Beyond Philippine borders, sexual violence, especially of women, as a tool of war remains to be a grim reality. In Nigeria, at least 200 young girls remain missing after they were abducted by militants known as the Boko Haram group.
Meanwhile, at least 100,000 women who were raped in the Guatemalan civil war, 50,000 women who were raped in Bosnia, and over 200,000 women raped in the Democratic Republic of Congo continue to live with the horror of their past.
The Philippine delegation to the London summit represents the spectrum of women's participation in the peace process in Mindanao.
As women were at the forefront of the peace table, they also played key roles in keeping peace on the ground.
For instance, mothers and daughters who are under the network of the United Youth of the Philippines-Women (UnYPhil-Women) organization in Mindanao serve as point persons for early warning systems during conflict. They are the ones in charge of reporting and coordinating the possible outbreak of violence in their communities with peace monitors.
"Since they are the ones left at home and they are the ones who are in the community, they know what's happening on the ground and it was natural for them to play this role," said UnYPhil-Women executive director Noraida Abo.
Abo is one of the trailblazers of women-oriented civil society organizations in Mindanao who will be part of the London delegation. She will also be joined by Fatima Pir Allian of the Nisa Ul-Haqq Fi Bangsamoro (Women for Justice in the Bangsamoro), and Carmen Lauzon Gatmaytan of the Women Engaged in Action on UNSCR 1325.
Three members of the Bangsamoro Transition Commission – the body that crafted the initial draft of the law for the envisioned new autonomous entity in the South – will be participating. They are lawyers Raissa Jajurie and Johaira Wahab, and Froilyn Mendoza.
Jajurie served as an alternate panel member for the MILF, as well as the technical working group on wealth-sharing head, during the peace negotiations in Kuala Lumpur, while Wahab was the head of the governmental legal team until her appointment as BTC commissioner.
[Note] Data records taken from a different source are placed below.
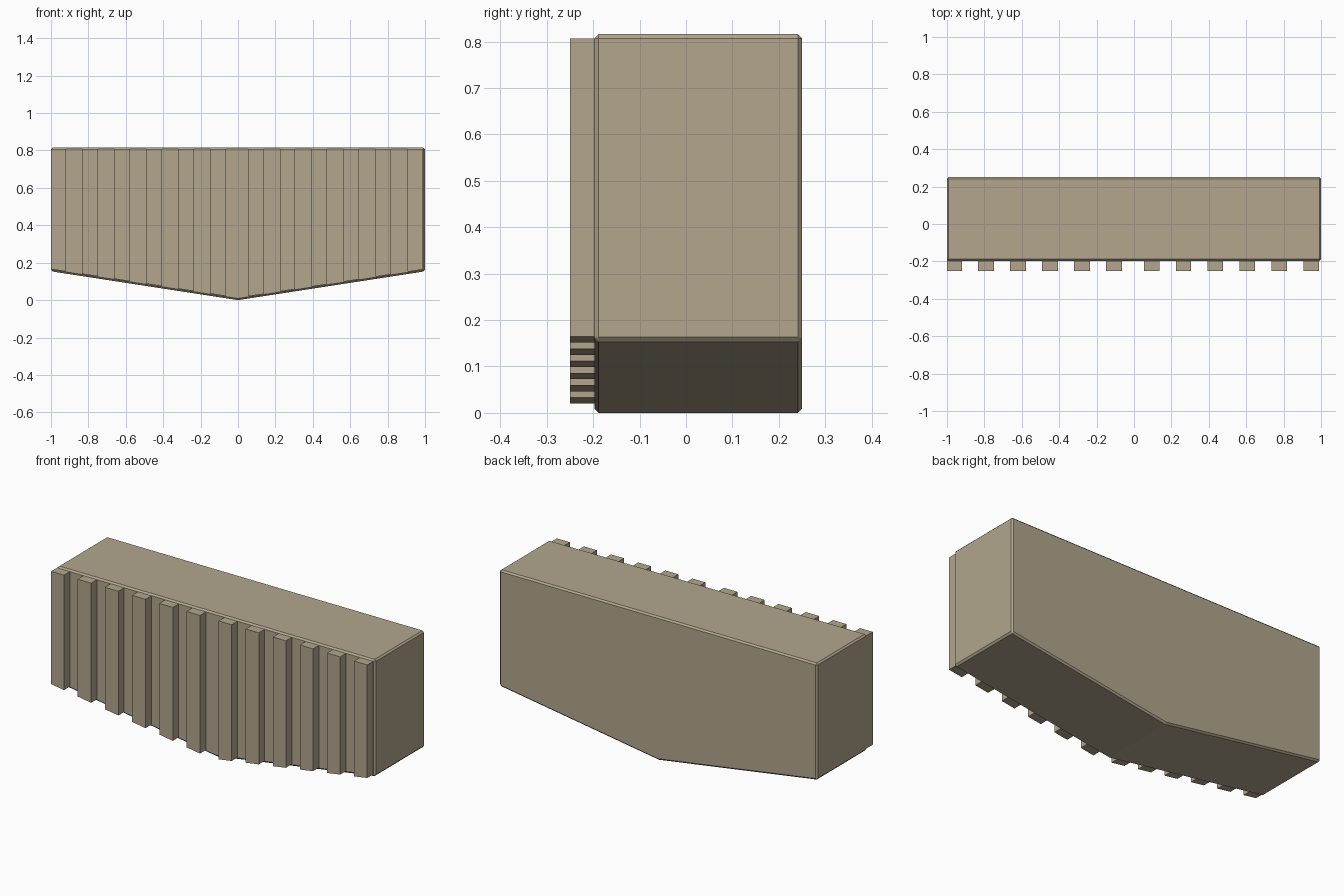
import bpy, bmesh

if "Cube" in bpy.data.objects:
    bpy.data.objects.remove(bpy.data.objects["Cube"])

# One flat sandstone colour
stone = bpy.data.materials.new("sandstone")
stone.diffuse_color = (0.445, 0.381, 0.27, 1)
stone.use_nodes = True
stone.node_tree.nodes["Principled BSDF"].inputs["Base Color"].default_value = stone.diffuse_color

SLOPE = 0.154  # rise of the shallow V-shaped underside per unit of x


def extrude_profile(name, profile, y0, y1):
    """Extrude an (x, z) outline along y into a solid."""
    bm = bmesh.new()
    front = [bm.verts.new((x, y0, z)) for x, z in profile]
    back = [bm.verts.new((x, y1, z)) for x, z in profile]
    bm.faces.new(front)
    bm.faces.new(back[::-1])
    n = len(profile)
    for i in range(n):
        j = (i + 1) % n
        bm.faces.new((front[i], back[i], back[j], front[j]))
    bmesh.ops.recalc_face_normals(bm, faces=bm.faces[:])
    mesh = bpy.data.meshes.new(name)
    bm.to_mesh(mesh)
    bm.free()
    mesh.materials.append(stone)
    obj = bpy.data.objects.new(name, mesh)
    bpy.context.collection.objects.link(obj)
    return obj


# Main block with V underside and thin chamfered edges
block = extrude_profile(
    "main_block",
    [(-1, SLOPE), (0, 0), (1, SLOPE), (1, 0.816), (-1, 0.816)],
    -0.197, 0.25)
bevel = block.modifiers.new("chamfer", 'BEVEL')
bevel.width = 0.009
bevel.segments = 1
bevel.limit_method = 'ANGLE'
bevel.angle_limit = 0.52


# Vertical front slats, six on each half, cut to follow the underside
def slat(name, x0, x1):
    def bottom(x):
        return SLOPE * abs(x) + 0.012
    extrude_profile(
        name,
        [(x0, bottom(x0)), (x1, bottom(x1)), (x1, 0.807), (x0, 0.807)],
        -0.25, -0.19)


for i in range(6):
    right_edge = -0.92 + 0.1712 * i
    slat(f"left_slat_{i + 1}", max(-1, right_edge - 0.085), right_edge)
    left_edge = 0.053 + 0.1706 * i
    slat(f"right_slat_{i + 1}", left_edge, left_edge + 0.082)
Mendoza, meanwhile, is one of the founding members of the indigenous women's group Teduray Lambangian Women's Organization based in South Upi, Maguindanao.
A former member of the government peace panel in talks with the MILF, Irene Santiago, CEO and chair of the Mindanao Commission on Women, will also join the group.
Two winners of the essay competition sponsored by the British embassy and the Australian embassy in Manila were also given the chance to participate in the summit. They are Jill Angeli Bacasmas and Reinna Bermudez, who bested over 200 entries in the contest.
Twedell said the world can learn a lot from the Filipino experience.
"I would like to acknowledge and pay tribute to the efforts of so many Filipino women in the peace process – as negotiators, mediators, peacekeepers, relief workers and more. Your contribution is inspiration; it has set the bar high around the world," Twedell said.
As a clear indication of the strides that women have made in the peace process, women's rights are entrenched in the Comprehensive Agreement on the Bangsamoro (CAB).
The CAB expressly upholds the right of women to “meaningful political participation and protection from all forms of violence.”
"The inclusion of these provisions was made possible by the participation of women on the Bangsamoro peace table, from both the side of the government and of the Moro Islamic Liberation Front," Deles said.
But Deles admits the struggle is not over, whether within the country or around the world.
"What we have achieved is merely the beginning. We have yet to start the more important task of bringing the agreements to a reality. But a good start it is already with the significant participation of women to accompany the process to completion," Deles said. – Rappler.com